I s the marketing hype killing Jelly, the new Q&A app?
When a social media network or app reaches prominence, you can bet there’s also a sea of marketers thinking “How can I utilize this as a brand?” Typically, this comes after the network has had a chance to build a large user base (Snapchat is a recent example). In Jelly’s case, that buzz started on day one.
Wait, what’s Jelly? Can I eat it?
If you haven’t used Jelly (and maybe even if you have), you’re probably wondering what all the fuss is about – and that’s part of the problem. In a nutshell (jar?), Jelly is a Q&A crowdsourcing app, fueled by Facebook and Twitter, where your friends can answer questions just like this. Thing is, Jelly has received most of its headlines from the fact that the startup’s CEO is Biz Stone, co-founder of Twitter.
Vine’s got Twitter pedigree and that’s doing great, isn’t it?

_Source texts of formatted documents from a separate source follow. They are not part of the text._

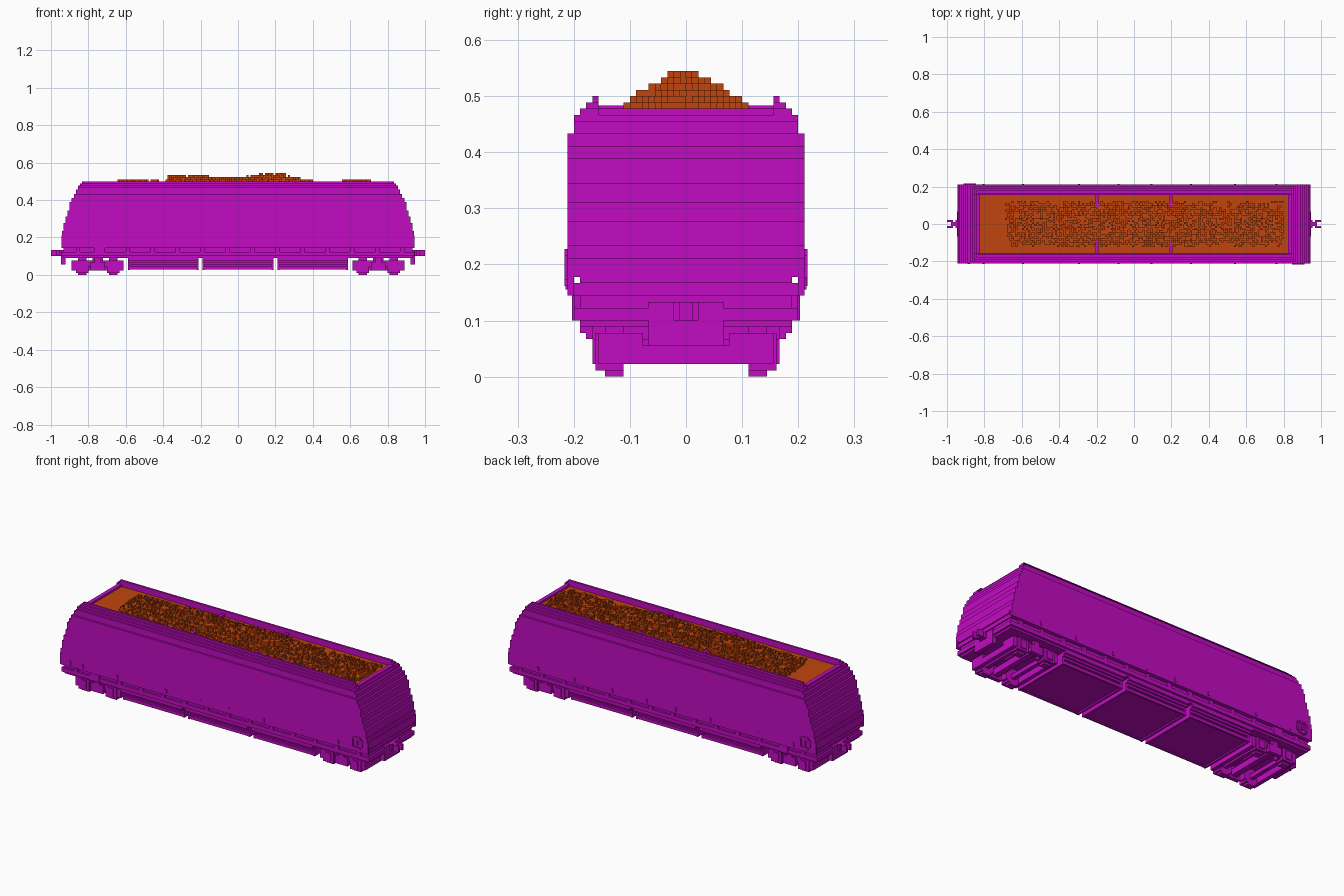
import bpy, bmesh, random
from mathutils import Vector

cube = bpy.data.objects.get("Cube")
if cube:
    bpy.data.objects.remove(cube)

V = 1 / 90          # size of one block; all sizes below are in blocks
random.seed(7)


def material(name, rgb):
    m = bpy.data.materials.new(name)
    m.use_nodes = True
    m.diffuse_color = (*rgb, 1)
    m.node_tree.nodes["Principled BSDF"].inputs["Base Color"].default_value = (*rgb, 1)
    return m


PURPLE = material("magenta paint", (0.54, 0.0035, 0.54))
ORANGE = material("orange load", (0.53, 0.06, 0.004))


def finish(name, bm, mat):
    mesh = bpy.data.meshes.new(name)
    bm.to_mesh(mesh)
    bm.free()
    mesh.materials.append(mat)
    obj = bpy.data.objects.new(name, mesh)
    bpy.context.collection.objects.link(obj)
    return obj


def build(name, boxes, mat=PURPLE):
    """One object from boxes given as (x0, x1, y0, y1, z0, z1)."""
    bm = bmesh.new()
    for x0, x1, y0, y1, z0, z1 in boxes:
        vs = bmesh.ops.create_cube(bm, size=1)["verts"]
        for v in vs:
            v.co = Vector((x0 + (v.co.x + .5) * (x1 - x0),
                           y0 + (v.co.y + .5) * (y1 - y0),
                           z0 + (v.co.z + .5) * (z1 - z0))) * V
    return finish(name, bm, mat)


def slab(hx, hy, z0, z1):
    return (-hx, hx, -hy, hy, z0, z1)


def mirror_y(boxes):
    return boxes + [(a, b, -d, -c, e, f) for a, b, c, d, e, f in boxes]


def mirror_x(boxes):
    return boxes + [(-b, -a, c, d, e, f) for a, b, c, d, e, f in boxes]


# Stepped hopper body, narrowing towards the top at both ends
steps = [(16, 19, 85, 19), (19, 21, 84.6, 19), (21, 25, 84, 19), (25, 28, 83, 19),
         (28, 31, 82, 19), (31, 35, 81, 19), (35, 37, 80, 19), (37, 39, 79, 19),
         (39, 41, 78, 18)]
build("hopper_body", [slab(hx, hy, z0, z1) for z0, z1, hx, hy in steps])

# Rim around the load: side walls step inwards, end walls stay lower
build("side_rims", mirror_y([(-77, 77, 14, 18, 41, 42), (-77, 77, 14, 17, 42, 43),
                             (-76, 76, 14, 16, 43, 44), (-75, 75, 14, 15, 44, 45)]))
build("end_rims", mirror_x([(74, 77, -14, 14, 41, 42), (74, 76, -14, 14, 42, 43)]))
build("cross_ties", mirror_x([(17, 18.5, -14, 14, 42, 43.5)]))

# Lower skirt hanging beside a narrow slot
build("side_skirts", mirror_y([(-85, 85, 18, 19, 13, 16)]))
build("underframe", [slab(85, 17, 15, 16), slab(84.5, 18, 13, 15), slab(84, 17, 11, 13),
                     slab(85, 18, 9, 11), slab(84, 17, 8, 9)])
build("skirt_rivets", mirror_y([(x, x + 1, 19, 19.3, 14, 16)
                                for x in (-80, -73, -54, -27, -8, 8, 27, 48, 68)]))
build("frame_brackets", mirror_y([(x, x + 2, 17, 18, 11, 13)
                                  for x in range(-78, 79, 12)]
                                 + [(-69, -64, 17, 18.3, 9, 13)]))

# Hand wheels at opposite corners
ring = [(-2, 2, 2, 3), (-2, 2, -3, -2), (-3, -2, -2, 2), (2, 3, -2, 2), (-.5, .5, -1, 1)]
wheel_boxes = [(79 + a, 79 + b, -19.5, -19, 17.5 + c, 17.5 + d) for a, b, c, d in ring]
build("hand_wheels", wheel_boxes + [(-b, -a, -d, -c, e, f)
                                    for a, b, c, d, e, f in wheel_boxes])

# Three discharge bins under the floor
bins = []
for cx in (-36, 0, 36):
    for z0, z1, hy in [(7, 9, 17), (6, 7, 16), (5, 6, 15), (3, 5, 14)]:
        bins.append((cx - 17, cx + 17, -hy, hy, z0, z1))
    for s in (-17, 16):
        bins.append((cx + s, cx + s + 1, -15, 15, 2.3, 9))
    bins += mirror_y([(cx - 17, cx + 17, 14, 15, 2.5, 4)])
build("discharge_bins", bins)

# Bogies: stepped wheels, side frames with axle boxes, open middle
disc = [(0, 1, 2), (1, 2, 3), (2, 6, 4), (6, 7, 3), (7, 8, 2)]
wheels, frames = [], []
for ax in (60, 75):
    wheels += mirror_y([(ax - r, ax + r, 10, 13, z0, z1) for z0, z1, r in disc])
    wheels.append((ax - 1, ax + 1, -10, 10, 3, 5))
    frames += mirror_y([(ax - 3, ax + 3, 13, 14.5, 1, 7), (ax - 1.5, ax + 1.5, 14.5, 15, 2, 6)])
frames += mirror_y([(55, 80, 13, 14, 4, 7), (64, 71, 13, 15, 2, 6), (66, 69, 13, 15, 6, 8),
                    (55, 57, 7, 14, 2, 7), (78, 80, 7, 14, 2, 7)])
frames += [(55, 57, -9, 9, 2, 5), (78, 80, -9, 9, 2, 5),
           (66, 69, -13, 13, 3, 6), (65, 70, -4, 4, 6, 8)]
build("bogie_wheels", mirror_x(wheels))
build("bogie_frames", mirror_x(frames))

# End plates and forked couplers
build("end_plates", mirror_x([(83, 85.2, -6, 6, 5, 12)]))
build("couplers", mirror_x([(85, 87, -1, 1, 9, 12), (87, 88, -2, 2, 9, 12),
                            (88, 90, 1, 2, 9, 12), (88, 90, -2, -1, 9, 12),
                            (85, 86, -2, 2, 9, 12)]))

# Flat load surface
build("load_surface", [slab(74, 14, 41, 42)], ORANGE)

# Rough heap: block height follows a crest line and falls off to the sides
crest = [(-62, 1), (-57, 4), (-39, 4), (-37, 2.5), (-33, 6), (-20, 6), (-10, 5), (0, 5),
         (14, 7), (20, 7), (25, 5), (33, 4.3), (40, 2), (47, 2), (51, 4), (63, 4),
         (66, 2), (72, 2)]


def crest_at(x):
    for (xa, ha), (xb, hb) in zip(crest, crest[1:]):
        if xa <= x <= xb:
            return ha + (hb - ha) * (x - xa) / (xb - xa)
    return 0


level = {}
for x in range(-62, 72):
    for y in range(-11, 11):
        fall = 1 - (abs(y + .5) / 11.5) ** 1.4
        h = round(crest_at(x) * fall + random.uniform(-1.3, .5))
        level[x, y] = max(0, min(h, 7))

bm = bmesh.new()


def quad(*pts):
    bm.faces.new([bm.verts.new(Vector(p) * V) for p in pts])


for (x, y), h in level.items():
    if not h:
        continue
    t = 42 + h
    corners = [(x, y), (x + 1, y), (x + 1, y + 1), (x, y + 1)]
    quad(*[(*c, t) for c in corners])
    for i, (dx, dy) in enumerate([(0, -1), (1, 0), (0, 1), (-1, 0)]):
        low = level.get((x + dx, y + dy), 0)
        if low < h:
            a, b = corners[i], corners[(i + 1) % 4]
            quad((*a, 42 + low), (*b, 42 + low), (*b, t), (*a, t))
bmesh.ops.remove_doubles(bm, verts=bm.verts, dist=1e-5)
finish("load_heap", bm, ORANGE)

Indeed. Vine had its one year anniversary on Friday, and despite initial criticism, it’s been something of a surprise success. That puts a lot of pressure and media attention on Jelly – before it has an established user base, and before it’s had time to come into its own. Most of the articles out there right now are putting Jelly at 28,275 users on the day of launch (January 7th). That’s not too shabby for the first day, but it’s still only a drop in the bucket, and the surge of new users has reportedly trended downward following launch.

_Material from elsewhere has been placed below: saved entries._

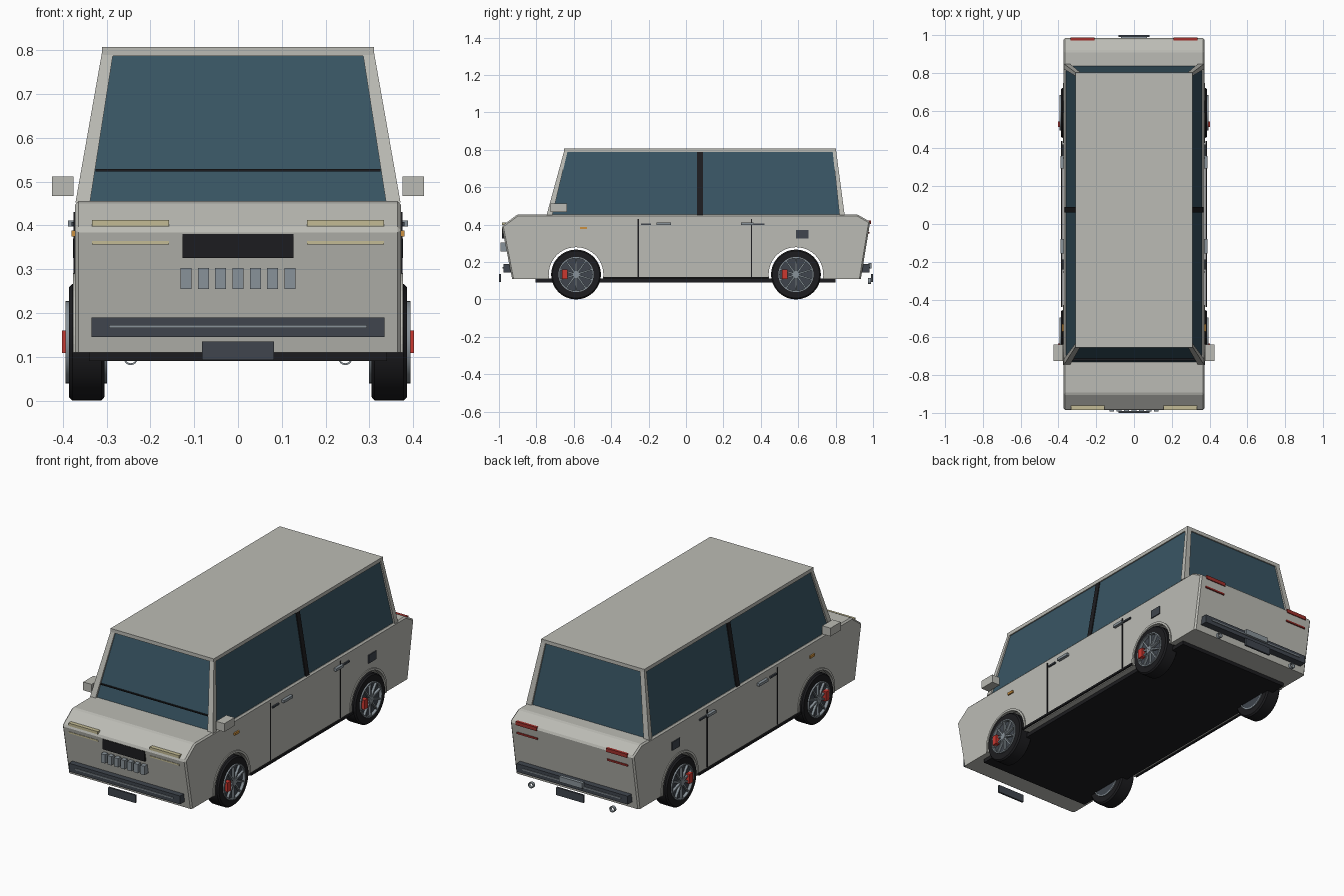
import bpy, bmesh, math
from mathutils import Matrix, Vector

if "Cube" in bpy.data.objects:
    bpy.data.objects.remove(bpy.data.objects["Cube"])

def mat(name, r, g, b):
    m = bpy.data.materials.new(name)
    m.diffuse_color = (r, g, b, 1)
    m.use_nodes = True
    m.node_tree.nodes["Principled BSDF"].inputs["Base Color"].default_value = m.diffuse_color
    return m

PAINT = mat("paint", .5, .5, .46)
GLASS = mat("glass", .04, .09, .125)
BLACK = mat("black", .012, .012, .014)
DARK = mat("dark_trim", .05, .06, .075)
STEEL = mat("steel", .25, .29, .32)
RED = mat("red", .35, .03, .025)
CALIPER = mat("caliper_red", .6, .04, .03)
AMBER = mat("amber", .6, .28, .05)
LAMP = mat("lamp", .55, .5, .3)

def finish(name, bm, m, smooth=False):
    bmesh.ops.recalc_face_normals(bm, faces=bm.faces[:])
    me = bpy.data.meshes.new(name)
    bm.to_mesh(me)
    bm.free()
    me.materials.append(m)
    ob = bpy.data.objects.new(name, me)
    bpy.context.collection.objects.link(ob)
    if smooth:
        bpy.context.view_layer.objects.active = ob
        ob.select_set(True)
        bpy.ops.object.shade_smooth_by_angle(angle=math.radians(35))
        ob.select_set(False)
    return ob

def add_loft(bm, a, za, b, zb):
    """Hexahedron between rectangles a and b, each (x0, x1, y0, y1)."""
    ring = lambda r, z: [bm.verts.new((r[i], r[j], z)) for i, j in ((0, 2), (1, 2), (1, 3), (0, 3))]
    lo, hi = ring(a, za), ring(b, zb)
    bm.faces.new(lo[::-1])
    bm.faces.new(hi)
    for i in range(4):
        bm.faces.new((lo[i], lo[i - 3], hi[i - 3], hi[i]))
    return lo + hi

def loft(name, a, za, b, zb, m):
    bm = bmesh.new()
    add_loft(bm, a, za, b, zb)
    return finish(name, bm, m)

def box(name, x0, x1, y0, y1, z0, z1, m):
    return loft(name, (x0, x1, y0, y1), z0, (x0, x1, y0, y1), z1, m)

def sides(name, x0, x1, y0, y1, z0, z1, m):
    for s, tag in ((1, "right"), (-1, "left")):
        box(f"{name}_{tag}", *sorted((s * x0, s * x1)), y0, y1, z0, z1, m)

def prism(bm, pts, x0, x1):
    """Extrude a (y, z) outline along x."""
    f = bm.faces.new([bm.verts.new((x0, y, z)) for y, z in pts])
    ext = bmesh.ops.extrude_face_region(bm, geom=[f], use_keep_orig=True)
    bmesh.ops.translate(bm, vec=(x1 - x0, 0, 0),
                        verts=[g for g in ext["geom"] if isinstance(g, bmesh.types.BMVert)])

def lathe(bm, profile, centre, axis="x", n=48):
    """Revolve a closed (along-axis, radius) profile."""
    rings = []
    for k in range(n):
        t = 2 * math.pi * k / n
        c, s = math.cos(t), math.sin(t)
        rings.append([bm.verts.new(Vector(centre) + Vector(
            (a, r * c, r * s) if axis == "x" else (r * c, a, r * s))) for a, r in profile])
    for k in range(n):
        p, q = rings[k - 1], rings[k]
        for i in range(len(profile)):
            bm.faces.new((p[i - 1], p[i], q[i], q[i - 1]))

WY, WZ, AR = .588, .133, .15

def arc(cy, r, n=28):
    a0 = math.asin((.11 - WZ) / r)
    return [(cy + r * math.cos(a), WZ + r * math.sin(a))
            for a in (math.pi - a0 + (2 * a0 - math.pi) * i / n for i in range(n + 1))]

# Lower body with wheel openings cut through and chamfered outer edges
bm = bmesh.new()
outline = [(-.93, .11)] + arc(-WY, AR) + arc(WY, AR) + [
    (.935, .11), (.985, .415), (.915, .455), (-.90, .455), (-.985, .392)]
prism(bm, outline, -.372, .372)
def outer(e):
    return all(min(math.hypot(v.co.y - c, v.co.z - WZ) for c in (-WY, WY)) > AR + .01
               for v in e.verts) and max(v.co.z for v in e.verts) > .2
bmesh.ops.bevel(bm, geom=[e for e in bm.edges if outer(e)], offset=.008,
                segments=1, affect="EDGES", clamp_overlap=True)
finish("body", bm, PAINT)
box("floor", -.34, .34, -.805, .80, .09, .112, BLACK)

# Cabin: glass, corner pillars, centre pillars, roof
loft("cabin_glass", (-.362, .362, -.733, .838), .45, (-.303, .303, -.644, .795), .795, GLASS)
for s, side in ((1, "right"), (-1, "left")):
    def strip(name, xb, yb, xt, yt, m):
        loft(f"{name}_{side}", (*sorted(s * x for x in xb), *yb), .452,
             (*sorted(s * x for x in xt), *yt), .792, m)
    strip("front_pillar", (.338, .371), (-.745, -.714), (.285, .311), (-.652, -.633), PAINT)
    strip("rear_pillar", (.338, .371), (.82, .848), (.285, .311), (.784, .803), PAINT)
    strip("centre_pillar", (.34, .367), (.06, .09), (.28, .308), (.06, .09), BLACK)
box("roof", -.311, .311, -.653, .803, .787, .807, PAINT)
box("windscreen_line", -.325, .325, -.722, -.708, .523, .528, BLACK)

# Front face
box("grille_panel", -.127, .127, -.985, -.965, .325, .38, BLACK)
for i in range(7):
    x = (i - 3) * .0395
    box(f"grille_slat_{i}", x - .0125, x + .0125, -.993, -.955, .255, .303, STEEL)
box("front_bumper", -.335, .335, -.977, -.93, .145, .19, DARK)
box("front_bumper_strip", -.295, .295, -.982, -.97, .166, .172, STEEL)
box("front_plate", -.082, .082, -1, -.99, .093, .135, DARK)
sides("headlight", .157, .333, -.984, -.962, .397, .412, LAMP)
sides("lower_headlight", .157, .333, -.982, -.965, .356, .364, LAMP)

# Rear face
box("rear_bumper", -.335, .335, .93, .98, .145, .19, DARK)
box("rear_bumper_strip", -.295, .295, .97, .985, .166, .172, STEEL)
box("rear_plate", -.082, .082, .99, 1, .093, .135, DARK)
box("rear_step", -.07, .07, .975, .993, .165, .195, STEEL)
sides("tail_light", .21, .335, .965, .988, .402, .422, RED)
sides("lower_tail_light", .21, .335, .965, .982, .352, .361, RED)
for s, side in ((1, "right"), (-1, "left")):
    bm = bmesh.new()
    lathe(bm, [(-.008, .012), (-.008, .016), (.008, .016), (.008, .012)], (s * .245, .98, .097), "y", 24)
    finish(f"exhaust_{side}", bm, STEEL, True)

# Side details
sides("mirror", .375, .425, -.725, -.637, .467, .512, PAINT)
sides("sill", .378, .387, -.44, .44, .109, .12, BLACK)
sides("front_door_gap", .368, .375, -.258, -.252, .12, .43, BLACK)
sides("rear_door_gap", .368, .375, .347, .353, .12, .43, BLACK)
sides("front_handle", .37, .388, -.157, -.08, .397, .411, STEEL)
sides("front_handle_trim", .37, .38, -.24, -.187, .398, .407, DARK)
sides("rear_handle", .37, .388, .293, .36, .397, .411, STEEL)
sides("rear_handle_trim", .37, .38, .36, .42, .398, .407, DARK)
sides("side_marker", .37, .38, -.568, -.53, .375, .388, AMBER)
sides("filler_flap", .37, .377, .588, .655, .325, .37, DARK)

# Wheels and arch lips
for end, cy in (("front", -WY), ("rear", WY)):
    for s, side in ((1, "right"), (-1, "left")):
        tag = f"{end}_{side}"
        c = (0, cy, WZ)
        bm = bmesh.new()
        prism(bm, arc(cy, .158) + arc(cy, .146)[::-1], s * .35, s * .377)
        finish(f"arch_lip_{tag}", bm, PAINT)
        bm = bmesh.new()
        lathe(bm, [(s * x, r) for x, r in ((.305, .09), (.305, .125), (.312, .133), (.378, .133),
                                           (.386, .126), (.386, .09))], c)
        finish(f"tyre_{tag}", bm, BLACK, True)
        bm = bmesh.new()
        lathe(bm, [(s * x, r) for x, r in ((.302, .001), (.302, .091), (.378, .091), (.378, .001))], c)
        finish(f"wheel_disc_{tag}", bm, DARK, True)
        # Rim with ten spokes and hub
        bm = bmesh.new()
        for xa, xb in ((.375, .394), (.299, .31)):
            lathe(bm, [(s * x, r) for x, r in ((xa, .087), (xa, .094), (xb, .094), (xb, .087))], c)
        lathe(bm, [(s * x, r) for x, r in ((.375, .001), (.375, .018), (.394, .018), (.394, .001))], c, n=24)
        for k in range(10):
            vs = add_loft(bm, (*sorted((s * .376, s * .391)), -.005, .005), .014,
                          (*sorted((s * .376, s * .391)), -.0035, .0035), .089)
            bmesh.ops.transform(bm, verts=vs, matrix=Matrix.Translation(c) @
                                Matrix.Rotation(2 * math.pi * k / 10, 4, "X"))
        finish(f"rim_{tag}", bm, STEEL, True)
        box(f"brake_caliper_{tag}", *sorted((s * .38, s * .402)), cy - .075, cy - .045, .108, .16, CALIPER)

At the end of last year Facebook had 1.19 billion users, and Twitter had around 232 million. Without these networks Jelly doesn’t really work, because the app doesn’t have its own user pool. Instead of connecting you to other Jelly users, the app draws on your Facebook and Twitter contact lists. You can post a question and forward it manually elsewhere, but if none of your friends have the app (a likely scenario at this point), your home screen will look like this:
Okay. But how is the marketing hype killing Jelly?
When a social network launches, users tend to flock to it gradually. They bring their friends, and the platform spreads from there – then, once it’s sufficiently popular, it’s time for the marketers to get creative with a business presence. This happened somewhat in reverse with Jelly. A week after launch, Mashable – which is popular in business circles – posted about a few prominent brands experimenting with Jelly. It didn’t take long for the “5 ways to use Jelly as a brand” type articles to appear, and before long there were brands flooding in from everywhere, trying to figure out how to leverage Jelly for their business.
David Meyer over at Gigaom had this to say about the current state of Jelly:
“As a rough guess, going on how it currently feels to use Jelly, I would say that 1 in 7 “questions” are tentatively trying to big up a brand or drive traffic to a site or post (around the same number are good questions, and the rest are just people messing around).”
Social media is great, but it can create echo chambers. As social media marketers, we’re eager to find new ways to connect with our audience – sometimes a little too eager. It’s important for brands to have a social media presence, but it’s also important for the brand-to-user ratio to be weighted heavily on the side of users. Right now, that isn’t the case with Jelly – and that’s a problem.
When your new social app is mostly riddled with brands trying to figure out their next step in marketing, you run the risk of alienating all the normal users straight off the platform.
What’s the general reaction to Jelly right now?
It might seem unfair to judge Jelly when it hasn’t even been out for a month, but that’s part of the app’s core dilemma; it was born in the spotlight, and that’s where it’s going to have to mature – growing pains and all.
And there will be growing pains. When I first installed the app, I only connected Facebook, assuming I could connect Twitter later. Not so much. The app was patched last week to address that particular issue, but if you sign in with the wrong account for some reason, too bad. From the website’s FAQ: “We currently do not support the ability to remove a social network once authenticating it.”
It’s pretty clear that brands are loving Jelly. Mashable called the app a “new play toy for brands,” and that’s right on the money. User reviews, on the other hand, aren’t particularly glowing at the moment. Jelly has a 2.5 average on the Apple Store, and a 3.3 in the Google Play Store, with most users agreeing, “Neat idea, but kind of useless right now.”
At its core, Jelly is an attractive concept. You snap a picture, ask a question, and wait for the answers to roll in from your friends. You’ll get your answers faster on Google (and possibly more reliably – mark my words, the “loljelly” posts are coming), but Biz Stone’s vision for Jelly is a social search – one that’s more entertaining, and more personal than the search we’re used to.
Whether or not that vision comes true remains to be seen – right now, Jelly has a lot of growing up to do, and it might be wise for marketers to let it do just that.
No wine (Jelly) before its time, right?